4 pressure-treated 12 foot 2 by 6 boards
4 pressure-treated 8 foot 2 by 6 boards
Box of-3-1/2 inch long galvanized screws
8 half-inch carriage bolts, 4 inches long with nuts and lock washers
Carpet strips, 6 inches wide the width of the pickup bed
8 half inch lag bolts, 4 inches long
3/8 inch eye screws
2 spring clamps
Staple gun and 1-1/2 inch staples
Carpenter Speed Square
Drill and drill bits
|Very solid work by Chris Wheaton|
Scott sent me the pictures below with this note, "Thanks for the great plans. Built this over Memorial Day weekend. Very happy with the results - though it is HEAVY! That's okay, I'd rather err on the side of over-built anyhow."
|Scott screwed some eyebolts into the frame for holding his bungees.|
|In a pinch you could nest a couple of kayaks up there too.|
Love the pictures guys. Thanks for sending them. - Tom
Got this idea from Michael P. Nobrega in Otter River, MA:
Thanks again for the truck rack design; I had lots of fun building it this weekend for my new F-150.
I made a few design modifications in order to make it portable for one man to handle.
My design is a knock-apart system and it requires no tools to install or remove the rack.
The rack system consists of six pieces which can be effortlessly assembled/disassembled.
The front and rear frames are one-piece rectangular assemblies while the four side rails detach easily.

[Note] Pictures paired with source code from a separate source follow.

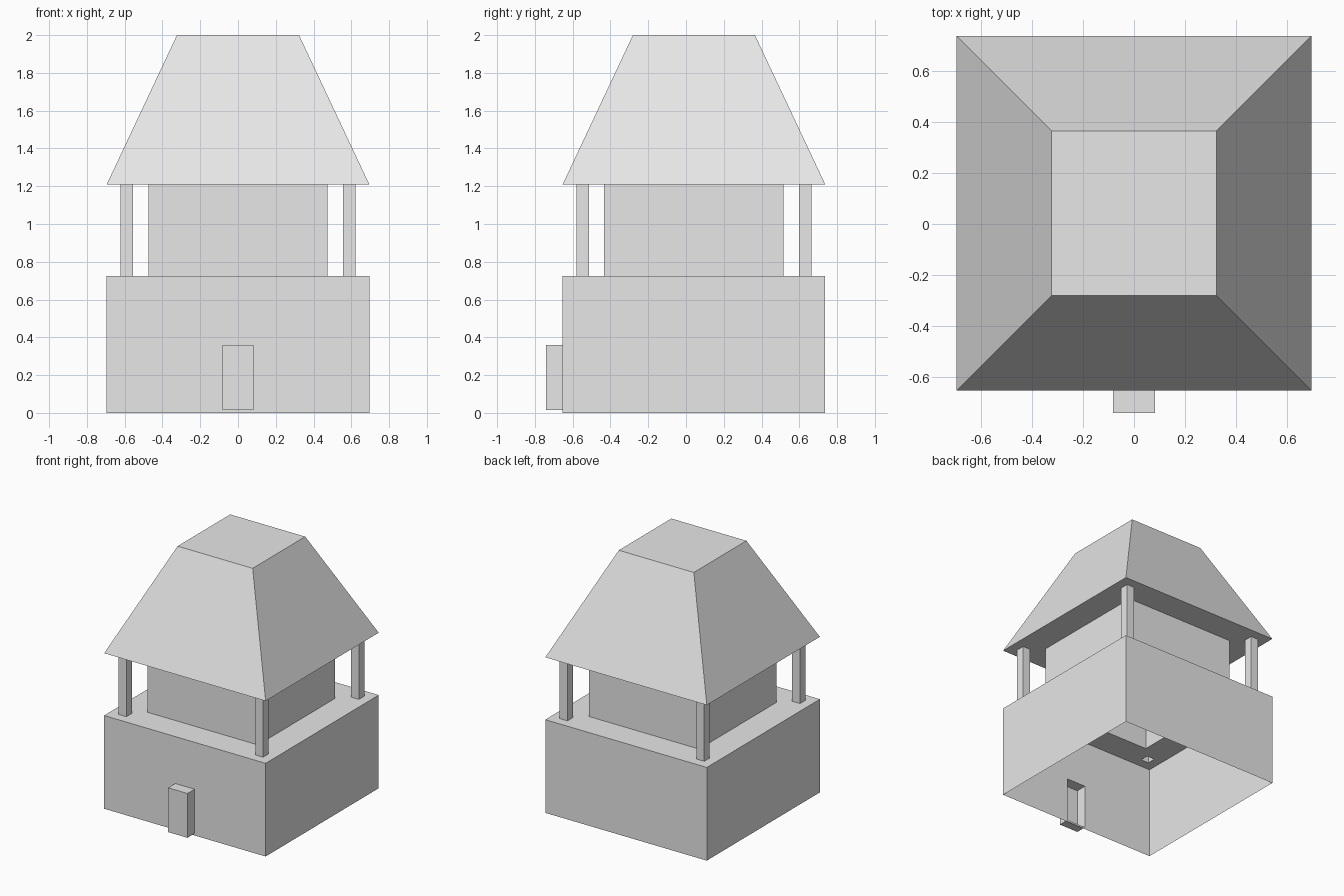
import bpy, bmesh

cube = bpy.data.objects.get("Cube")
if cube:
    bpy.data.objects.remove(cube, do_unlink=True)

CY = 0.042                                # centre of the tower in y
HALF, BODY, TOP = 0.695, 0.475, 0.323     # half widths of walls, upper room, roof top
POST_IN, POST_OUT = 0.555, 0.622
DECK, EAVES, PEAK = 0.725, 1.21, 2.0
DOOR_W, DOOR_LOW, DOOR_HIGH, DOOR_Y = 0.083, 0.015, 0.36, -0.74

stone = bpy.data.materials.new("light grey")
stone.use_nodes = True
colour = (0.8, 0.8, 0.8, 1)
stone.diffuse_color = colour
stone.node_tree.nodes["Principled BSDF"].inputs["Base Color"].default_value = colour


def finish(name, bm):
    bmesh.ops.remove_doubles(bm, verts=bm.verts, dist=0.0001)
    bmesh.ops.recalc_face_normals(bm, faces=bm.faces)
    mesh = bpy.data.meshes.new(name)
    bm.to_mesh(mesh)
    bm.free()
    mesh.materials.append(stone)
    bpy.context.collection.objects.link(bpy.data.objects.new(name, mesh))


def ring(bm, x0, x1, y0, y1, z):
    return [bm.verts.new((x, y, z)) for x, y in ((x0, y0), (x1, y0), (x1, y1), (x0, y1))]


def bridge(bm, a, b):
    for i in range(4):
        j = (i + 1) % 4
        bm.faces.new((a[i], a[j], b[j], b[i]))


def tube(name, x0, x1, y0, y1, z0, z1):
    bm = bmesh.new()
    bridge(bm, ring(bm, x0, x1, y0, y1, z0), ring(bm, x0, x1, y0, y1, z1))
    finish(name, bm)


def panel(bm, us, vs, is_hole, place):
    """Flat grid of faces that leaves out the cells marked as holes."""
    for u0, u1 in zip(us, us[1:]):
        for v0, v1 in zip(vs, vs[1:]):
            if not is_hole((u0 + u1) / 2, (v0 + v1) / 2):
                corners = ((u0, v0), (u1, v0), (u1, v1), (u0, v1))
                bm.faces.new([bm.verts.new(place(u, v)) for u, v in corners])


# Base: thin hollow walls, open below, with openings for door, posts and room
south, north = CY - HALF, CY + HALF
bm = bmesh.new()
low = ring(bm, -HALF, HALF, south, north, 0)
high = ring(bm, -HALF, HALF, south, north, DECK)
for i in (1, 2, 3):
    j = (i + 1) % 4
    bm.faces.new((low[i], low[j], high[j], high[i]))
panel(bm, [-HALF, -DOOR_W, DOOR_W, HALF], [0, DOOR_LOW, DOOR_HIGH, DECK],
      lambda x, z: abs(x) < DOOR_W and DOOR_LOW < z < DOOR_HIGH,
      lambda x, z: (x, south, z))
steps = [BODY, POST_IN, POST_OUT, HALF]
steps = [-s for s in reversed(steps)] + steps


def deck_hole(x, y):
    far, near = max(abs(x), abs(y)), min(abs(x), abs(y))
    return far < BODY or (near > POST_IN and far < POST_OUT)


panel(bm, steps, steps, deck_hole, lambda x, y: (x, y + CY, DECK))
finish("base_walls", bm)

# Door box, open towards the inside
bm = bmesh.new()
inner = ring(bm, -DOOR_W, DOOR_W, DOOR_LOW, DOOR_HIGH, south)
outer = ring(bm, -DOOR_W, DOOR_W, DOOR_LOW, DOOR_HIGH, DOOR_Y)
bridge(bm, inner, outer)
bm.faces.new(outer)
for v in bm.verts:                        # stand the box upright
    v.co = (v.co.x, v.co.z, v.co.y)
finish("door", bm)

# Upper room and corner posts
tube("upper_room", -BODY, BODY, CY - BODY, CY + BODY, DECK, EAVES)
for sx, side in ((-1, "right"), (1, "left")):
    for sy, end in ((-1, "front"), (1, "back")):
        x0, x1 = sorted((sx * POST_IN, sx * POST_OUT))
        y0, y1 = sorted((CY + sy * POST_IN, CY + sy * POST_OUT))
        tube(f"post_{end}_{side}", x0, x1, y0, y1, DECK, EAVES)

# Roof: flat-topped pyramid
bm = bmesh.new()
eaves = ring(bm, -HALF, HALF, south, north, EAVES)
peak = ring(bm, -TOP, TOP, CY - TOP, CY + TOP, PEAK)
bridge(bm, eaves, peak)
bm.faces.new(eaves)
bm.faces.new(peak)
finish("roof", bm)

I used 1/2" threaded bar through the uprights with a nylon locknut/washer on the outboard side and a wingnut/lock washer on the inboard side.
I added 2" PVC pipe to the top of the front and rear frames to make loading and unloading a breeze. Just bore the pipe and screw with 3-1/2" exterior decking screws.
This system carried several construction staging planks without making a squeak!
See photos attached.
You can see how the wingnuts let you to remove the long boards leaving just the two end frames to lift in and out. It's quick with the wingnuts. You can store the whole thing against a wall in the garage and assemble it in minutes when you need it.
Here's a closeup of the wingnuts. A long drill, but doable with a long bit.